→ **PROBLEM STATEMENT**: Go through the data line by line. Copy each one holding the string "append".

→ **Dataset excerpts**:
————

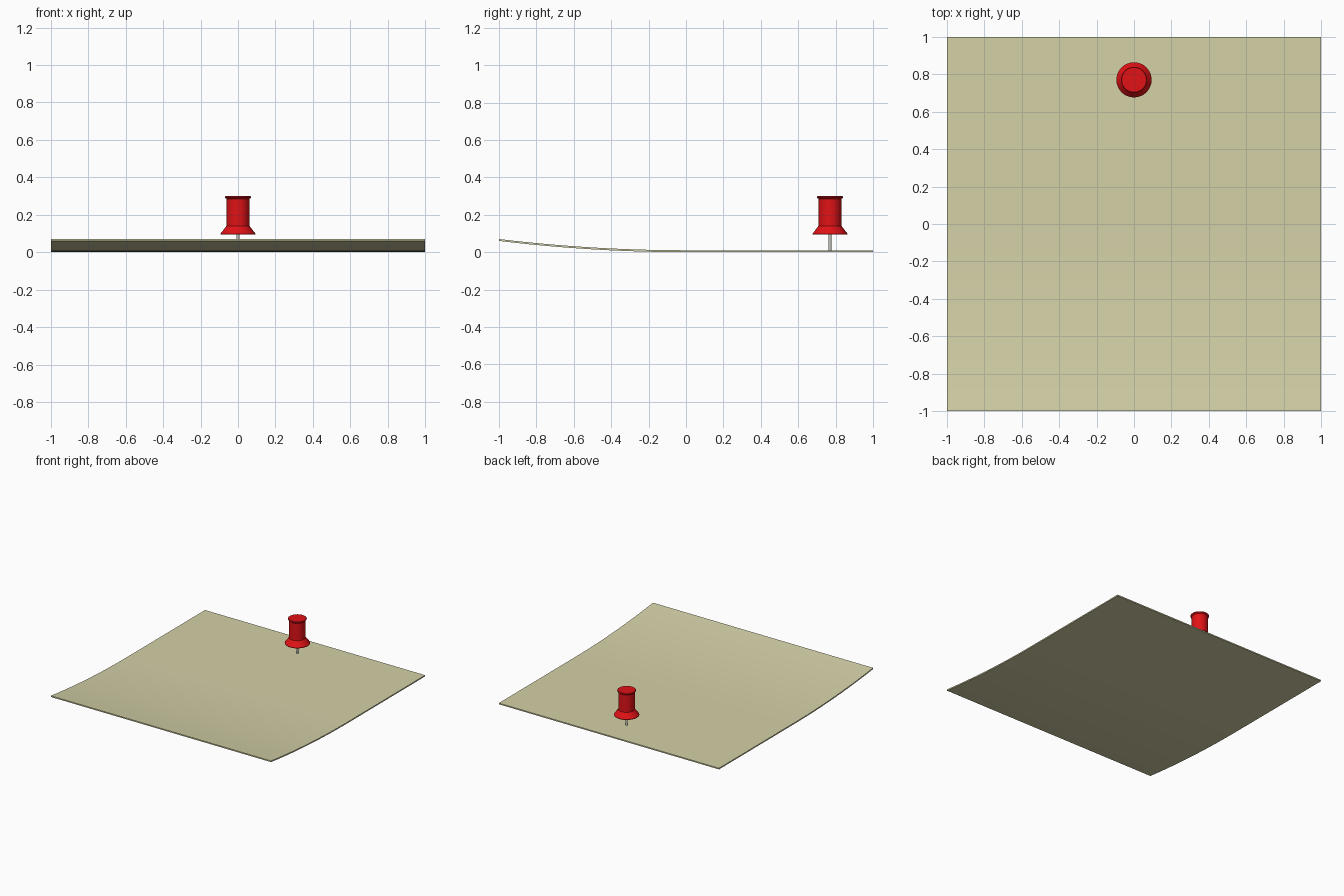
import bpy, bmesh, math

if "Cube" in bpy.data.objects:
    bpy.data.objects.remove(bpy.data.objects["Cube"])

def material(name, rgb):
    m = bpy.data.materials.new(name)
    m.diffuse_color = (*rgb, 1)
    m.use_nodes = True
    m.node_tree.nodes["Principled BSDF"].inputs["Base Color"].default_value = m.diffuse_color
    return m

paper_mat = material("pale yellow paper", (0.66, 0.64, 0.39))
red_mat = material("red plastic", (0.75, 0.006, 0.008))
steel_mat = material("steel", (0.55, 0.55, 0.50))

def finish(bm, name, mat, angle):
    bmesh.ops.recalc_face_normals(bm, faces=bm.faces)
    me = bpy.data.meshes.new(name)
    bm.to_mesh(me)
    bm.free()
    ob = bpy.data.objects.new(name, me)
    bpy.context.collection.objects.link(ob)
    me.materials.append(mat)
    bpy.ops.object.select_all(action='DESELECT')
    ob.select_set(True)
    bpy.context.view_layer.objects.active = ob
    bpy.ops.object.shade_smooth_by_angle(angle=math.radians(angle))
    return ob

def lathe(name, profile, mat, loc, n=32):
    # closed solid of revolution from (radius, height) points
    bm = bmesh.new()
    rings = [[bm.verts.new((r * math.cos(2 * math.pi * i / n),
                            r * math.sin(2 * math.pi * i / n), z))
              for i in range(n)] for r, z in profile]
    for a, b in zip(rings, rings[1:]):
        for i in range(n):
            j = (i + 1) % n
            bm.faces.new((a[i], a[j], b[j], b[i]))
    bm.faces.new(rings[0][::-1])
    bm.faces.new(rings[-1])
    ob = finish(bm, name, mat, 30)
    ob.location = loc

# note sheet: thin slab whose front half curls gently upward
bm = bmesh.new()
T, N = 0.01, 24
section = []
for i in range(N + 1):
    y = -1 + 2 * i / N
    section.append((y, 0.06 * min(y, 0) ** 2))
outline = section + [(y, z + T) for y, z in reversed(section)]
left, right = [[bm.verts.new((x, y, z)) for y, z in outline] for x in (-1, 1)]
count = len(outline)
for i in range(count):
    j = (i + 1) % count
    bm.faces.new((left[i], left[j], right[j], right[i]))
for side in (left, right):
    for i in range(N):
        bm.faces.new((side[i], side[i + 1], side[count - 2 - i], side[count - 1 - i]))
finish(bm, "paper_sheet", paper_mat, 30)

# push pin: flared collar, straight grip, small rim on top
PIN = (0, 0.77, 0)
lathe("pin_head", [(0.094, 0.094), (0.094, 0.098), (0.061, 0.141), (0.061, 0.284),
                   (0.070, 0.292), (0.070, 0.297), (0.066, 0.300)], red_mat, PIN)
lathe("pin_needle", [(0.008, 0.004), (0.008, 0.096)], steel_mat, PIN, 16)
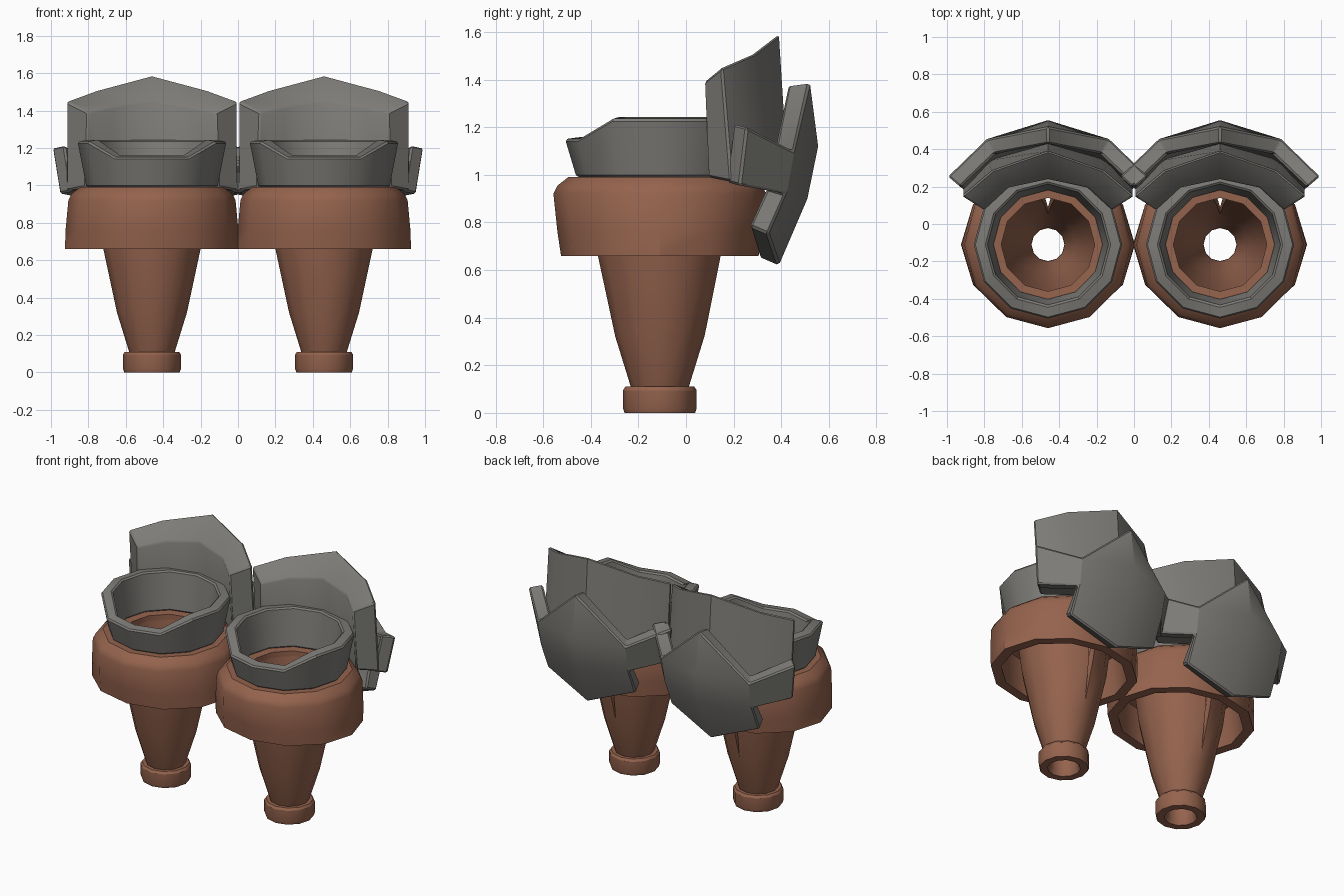
import bpy, bmesh, math

if "Cube" in bpy.data.objects:
    bpy.data.objects.remove(bpy.data.objects["Cube"])

AXIS_Y = -0.11
SIDES = 12


def material(name, rgb):
    m = bpy.data.materials.new(name)
    m.diffuse_color = (*rgb, 1)
    m.use_nodes = True
    m.node_tree.nodes["Principled BSDF"].inputs["Base Color"].default_value = m.diffuse_color
    return m


CLAY = material("clay_brown", (0.30, 0.125, 0.075))
STONE = material("stone_grey", (0.205, 0.20, 0.185))


def make(name, verts, faces, mat, loc=(0, 0, 0)):
    me = bpy.data.meshes.new(name)
    me.from_pydata(verts, [], faces)
    bm = bmesh.new()
    bm.from_mesh(me)
    bmesh.ops.recalc_face_normals(bm, faces=bm.faces)
    bm.to_mesh(me)
    bm.free()
    ob = bpy.data.objects.new(name, me)
    ob.location = loc
    bpy.context.collection.objects.link(ob)
    if mat:
        me.materials.append(mat)
    return ob


def finish(ob, bevel=0.0):
    """Bevel the hard edges, apply modifiers, smooth the shallow ones."""
    if bevel:
        b = ob.modifiers.new("bevel", 'BEVEL')
        b.width, b.segments = bevel, 1
        b.limit_method, b.angle_limit = 'ANGLE', math.radians(45)
    bpy.ops.object.select_all(action='DESELECT')
    ob.select_set(True)
    bpy.context.view_layer.objects.active = ob
    bpy.ops.object.convert(target='MESH')
    bpy.ops.object.shade_smooth_by_angle(angle=math.radians(32))


def lathe(name, loop, mat, x, zfix=lambda z, a: z):
    """Spin a closed (rx, ry, z) loop about the unit's axis."""
    verts, faces, n = [], [], len(loop)
    for i in range(SIDES):
        a = 2 * math.pi * i / SIDES
        verts += [(rx * math.cos(a), ry * math.sin(a), zfix(z, a)) for rx, ry, z in loop]
        j = (i + 1) % SIDES
        faces += [(i * n + k, j * n + k, j * n + (k + 1) % n, i * n + (k + 1) % n)
                  for k in range(n)]
    return make(name, verts, faces, mat, (x, AXIS_Y, 0))


def round_loop(points):
    return [(r, r, z) for r, z in points]


def mirrored(points):
    """Extend a half row of (x, y, z), centre first, to the full width."""
    return [(-x, y, z) for x, y, z in points[:0:-1]] + points


def collar_dip(z, a):
    # the rim is lower over the front three corners
    return z - 0.085 if z > 1.1 and math.sin(a) < -0.8 else z


for side, x in (("left", -0.46), ("right", 0.46)):
    # foot ring
    ob = lathe(side + "_foot_ring", round_loop(
        [(.148, 0), (.155, .02), (.155, .095), (.145, .11), (.088, .11), (.088, .03), (.1, 0)]),
        CLAY, x)
    finish(ob)

    # tapered funnel with a narrow slit at the back
    ob = lathe(side + "_funnel", round_loop(
        [(.11, .08), (.122, .11), (.187, .32), (.26, .66), (.295, .95),
         (.25, .95), (.215, .66), (.15, .32), (.09, .11), (.088, .08)]), CLAY, x)
    w, y0, y1 = 0.04, 0.08, 0.36
    cutter = make(side + "_slit_cutter",
                  [(0, y0, .38), (-w, y0, 1.05), (w, y0, 1.05),
                   (0, y1, .38), (-w, y1, 1.05), (w, y1, 1.05)],
                  [(0, 1, 2), (3, 5, 4), (0, 3, 4, 1), (1, 4, 5, 2), (2, 5, 3, 0)],
                  None, (x, AXIS_Y, 0))
    cutter.hide_render = True
    mod = ob.modifiers.new("slit", 'BOOLEAN')
    mod.operation, mod.object, mod.solver = 'DIFFERENCE', cutter, 'EXACT'
    finish(ob)
    bpy.data.objects.remove(cutter)

    # wide hollow skirt around the funnel
    ob = lathe(side + "_skirt",
               [(.465, .415, .66), (.462, .43, .76), (.447, .447, .92), (.43, .43, .955),
                (.385, .385, .99), (.25, .25, .985), (.25, .25, .93), (.37, .37, .9),
                (.40, .355, .66)], CLAY, x)
    finish(ob)

    # flared collar
    ob = lathe(side + "_collar", round_loop(
        [(.35, .99), (.398, 1.235), (.325, 1.245), (.29, .99)]), STONE, x, collar_dip)
    finish(ob, 0.01)

    # tall curved back shield
    rows = [
        mirrored([(0, .39, 1.59), (.30, .285, 1.51), (.46, .15, 1.45)]),   # outer top
        mirrored([(0, .24, 1.455), (.21, .195, 1.42), (.34, .075, 1.39)]),  # inner top
        mirrored([(0, .26, .98), (.22, .21, .98), (.355, .09, .99)]),      # inner bottom
        mirrored([(0, .43, .96), (.32, .34, .96), (.46, .19, .97)]),       # outer bottom
    ]
    faces = [(r * 5 + c, r * 5 + c + 1, (r + 1) % 4 * 5 + c + 1, (r + 1) % 4 * 5 + c)
             for r in range(4) for c in range(4)]
    faces += [(0, 5, 10, 15), (4, 9, 14, 19)]
    ob = make(side + "_back_shield", sum(rows, []), faces, STONE, (x, 0, 0))
    finish(ob, 0.01)

    # keeled rear plate with a wing on each side
    verts = [(0, .52, 1.39), (0, .555, 1.12), (0, .51, .90), (0, .39, .62)]
    faces = []
    for s in (1, -1):
        b = len(verts)
        verts += [(s * .33, .455, 1.10), (s * .33, .42, .92), (s * .33, .345, .75),
                  (s * .535, .255, 1.20), (s * .495, .225, .955)]
        faces += [(0, 1, b), (1, 2, b + 1, b), (2, 3, b + 2, b + 1), (b, b + 1, b + 4, b + 3)]
    ob = make(side + "_rear_plate", verts, faces, STONE, (x, 0, 0))
    # thicken toward the funnel
    out = ob.data.polygons[1].normal.y > 0
    mod = ob.modifiers.new("thickness", 'SOLIDIFY')
    mod.thickness, mod.use_even_offset = 0.088, True
    mod.offset = -1 if out else 1
    finish(ob, 0.01)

————

→ **RESPONSE**:
    me.materials.append(mat)
    section.append((y, 0.06 * min(y, 0) ** 2))
        me.materials.append(mat)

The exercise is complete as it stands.